## What the task asks
The listing is to be returned word for word, without its images.

## Exercise data
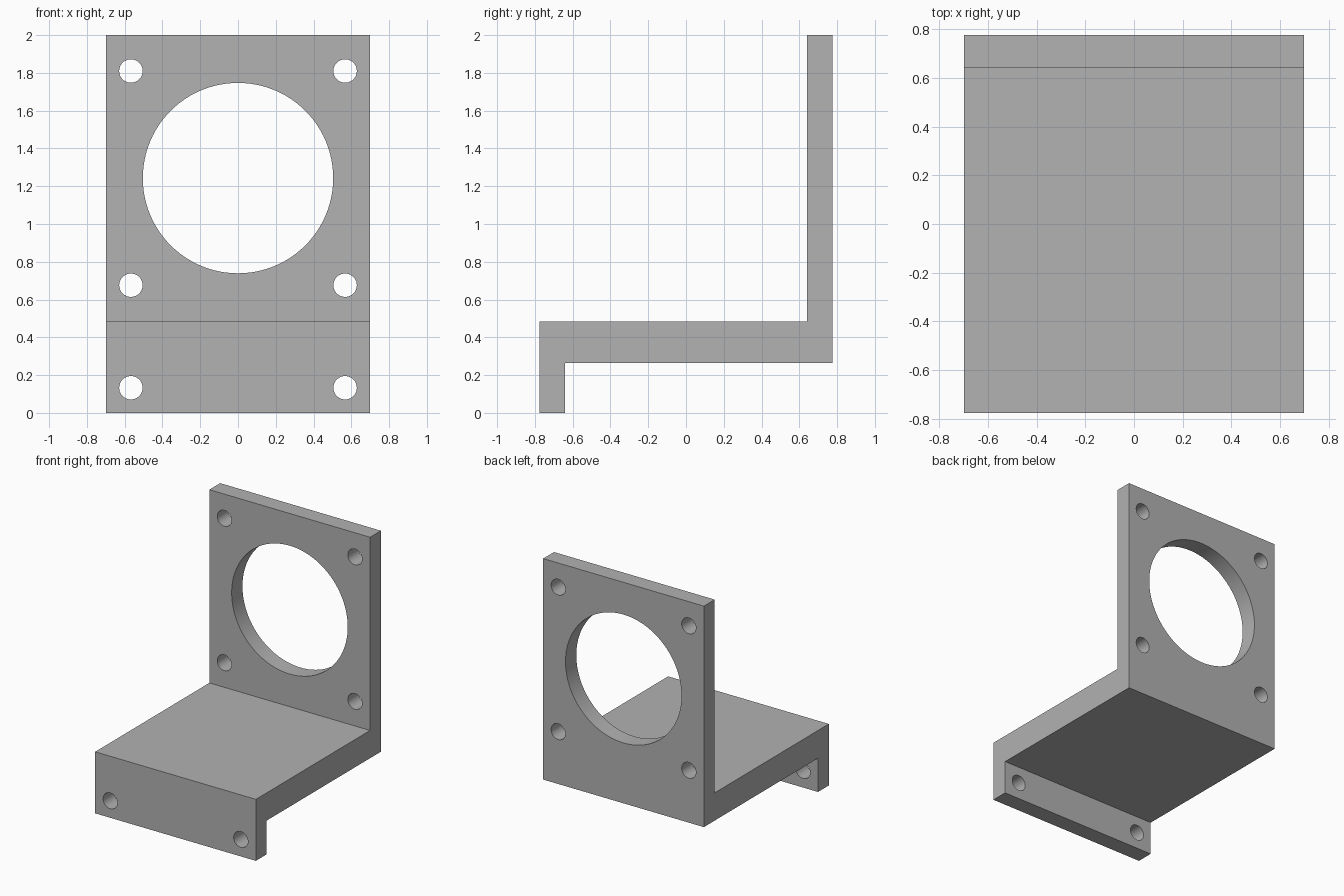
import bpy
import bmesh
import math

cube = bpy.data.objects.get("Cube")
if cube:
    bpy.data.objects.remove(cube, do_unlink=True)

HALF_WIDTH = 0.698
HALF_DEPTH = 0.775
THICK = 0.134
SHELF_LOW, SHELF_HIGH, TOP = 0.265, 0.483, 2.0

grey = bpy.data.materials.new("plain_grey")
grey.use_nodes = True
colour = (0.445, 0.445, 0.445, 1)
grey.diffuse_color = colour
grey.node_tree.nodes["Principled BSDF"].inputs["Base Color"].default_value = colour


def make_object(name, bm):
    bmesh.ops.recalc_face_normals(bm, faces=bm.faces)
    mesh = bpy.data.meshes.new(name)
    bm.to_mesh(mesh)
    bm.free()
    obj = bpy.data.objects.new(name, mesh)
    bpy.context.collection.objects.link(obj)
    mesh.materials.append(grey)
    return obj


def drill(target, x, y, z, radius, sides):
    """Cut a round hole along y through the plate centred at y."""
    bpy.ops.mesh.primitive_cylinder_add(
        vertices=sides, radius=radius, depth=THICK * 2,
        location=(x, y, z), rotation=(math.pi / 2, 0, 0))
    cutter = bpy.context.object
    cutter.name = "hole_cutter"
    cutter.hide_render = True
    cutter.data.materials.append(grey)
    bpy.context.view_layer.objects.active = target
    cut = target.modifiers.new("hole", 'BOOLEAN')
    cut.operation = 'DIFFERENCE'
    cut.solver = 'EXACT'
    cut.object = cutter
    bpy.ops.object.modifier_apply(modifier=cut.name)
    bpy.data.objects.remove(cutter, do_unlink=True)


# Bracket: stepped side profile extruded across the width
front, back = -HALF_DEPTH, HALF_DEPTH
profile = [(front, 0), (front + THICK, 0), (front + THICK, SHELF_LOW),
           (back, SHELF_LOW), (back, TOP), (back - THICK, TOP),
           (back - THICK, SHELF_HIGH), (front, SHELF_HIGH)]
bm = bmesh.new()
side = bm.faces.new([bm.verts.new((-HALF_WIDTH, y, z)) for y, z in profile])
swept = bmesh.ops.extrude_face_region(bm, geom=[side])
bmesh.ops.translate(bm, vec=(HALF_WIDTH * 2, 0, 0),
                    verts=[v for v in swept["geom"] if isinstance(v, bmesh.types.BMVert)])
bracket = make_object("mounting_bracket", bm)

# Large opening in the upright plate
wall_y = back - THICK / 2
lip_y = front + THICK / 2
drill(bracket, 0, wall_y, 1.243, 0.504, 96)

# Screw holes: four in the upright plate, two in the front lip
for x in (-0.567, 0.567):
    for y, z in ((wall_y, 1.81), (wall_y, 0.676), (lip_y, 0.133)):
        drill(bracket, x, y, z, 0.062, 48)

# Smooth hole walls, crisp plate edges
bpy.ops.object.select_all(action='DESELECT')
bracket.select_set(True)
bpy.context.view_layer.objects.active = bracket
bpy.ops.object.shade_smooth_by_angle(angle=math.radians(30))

## The completed task
import bpy
import bmesh
import math

cube = bpy.data.objects.get("Cube")
if cube:
    bpy.data.objects.remove(cube, do_unlink=True)

HALF_WIDTH = 0.698
HALF_DEPTH = 0.775
THICK = 0.134
SHELF_LOW, SHELF_HIGH, TOP = 0.265, 0.483, 2.0

grey = bpy.data.materials.new("plain_grey")
grey.use_nodes = True
colour = (0.445, 0.445, 0.445, 1)
grey.diffuse_color = colour
grey.node_tree.nodes["Principled BSDF"].inputs["Base Color"].default_value = colour


def make_object(name, bm):
    bmesh.ops.recalc_face_normals(bm, faces=bm.faces)
    mesh = bpy.data.meshes.new(name)
    bm.to_mesh(mesh)
    bm.free()
    obj = bpy.data.objects.new(name, mesh)
    bpy.context.collection.objects.link(obj)
    mesh.materials.append(grey)
    return obj


def drill(target, x, y, z, radius, sides):
    """Cut a round hole along y through the plate centred at y."""
    bpy.ops.mesh.primitive_cylinder_add(
        vertices=sides, radius=radius, depth=THICK * 2,
        location=(x, y, z), rotation=(math.pi / 2, 0, 0))
    cutter = bpy.context.object
    cutter.name = "hole_cutter"
    cutter.hide_render = True
    cutter.data.materials.append(grey)
    bpy.context.view_layer.objects.active = target
    cut = target.modifiers.new("hole", 'BOOLEAN')
    cut.operation = 'DIFFERENCE'
    cut.solver = 'EXACT'
    cut.object = cutter
    bpy.ops.object.modifier_apply(modifier=cut.name)
    bpy.data.objects.remove(cutter, do_unlink=True)


# Bracket: stepped side profile extruded across the width
front, back = -HALF_DEPTH, HALF_DEPTH
profile = [(front, 0), (front + THICK, 0), (front + THICK, SHELF_LOW),
           (back, SHELF_LOW), (back, TOP), (back - THICK, TOP),
           (back - THICK, SHELF_HIGH), (front, SHELF_HIGH)]
bm = bmesh.new()
side = bm.faces.new([bm.verts.new((-HALF_WIDTH, y, z)) for y, z in profile])
swept = bmesh.ops.extrude_face_region(bm, geom=[side])
bmesh.ops.translate(bm, vec=(HALF_WIDTH * 2, 0, 0),
                    verts=[v for v in swept["geom"] if isinstance(v, bmesh.types.BMVert)])
bracket = make_object("mounting_bracket", bm)

# Large opening in the upright plate
wall_y = back - THICK / 2
lip_y = front + THICK / 2
drill(bracket, 0, wall_y, 1.243, 0.504, 96)

# Screw holes: four in the upright plate, two in the front lip
for x in (-0.567, 0.567):
    for y, z in ((wall_y, 1.81), (wall_y, 0.676), (lip_y, 0.133)):
        drill(bracket, x, y, z, 0.062, 48)

# Smooth hole walls, crisp plate edges
bpy.ops.object.select_all(action='DESELECT')
bracket.select_set(True)
bpy.context.view_layer.objects.active = bracket
bpy.ops.object.shade_smooth_by_angle(angle=math.radians(30))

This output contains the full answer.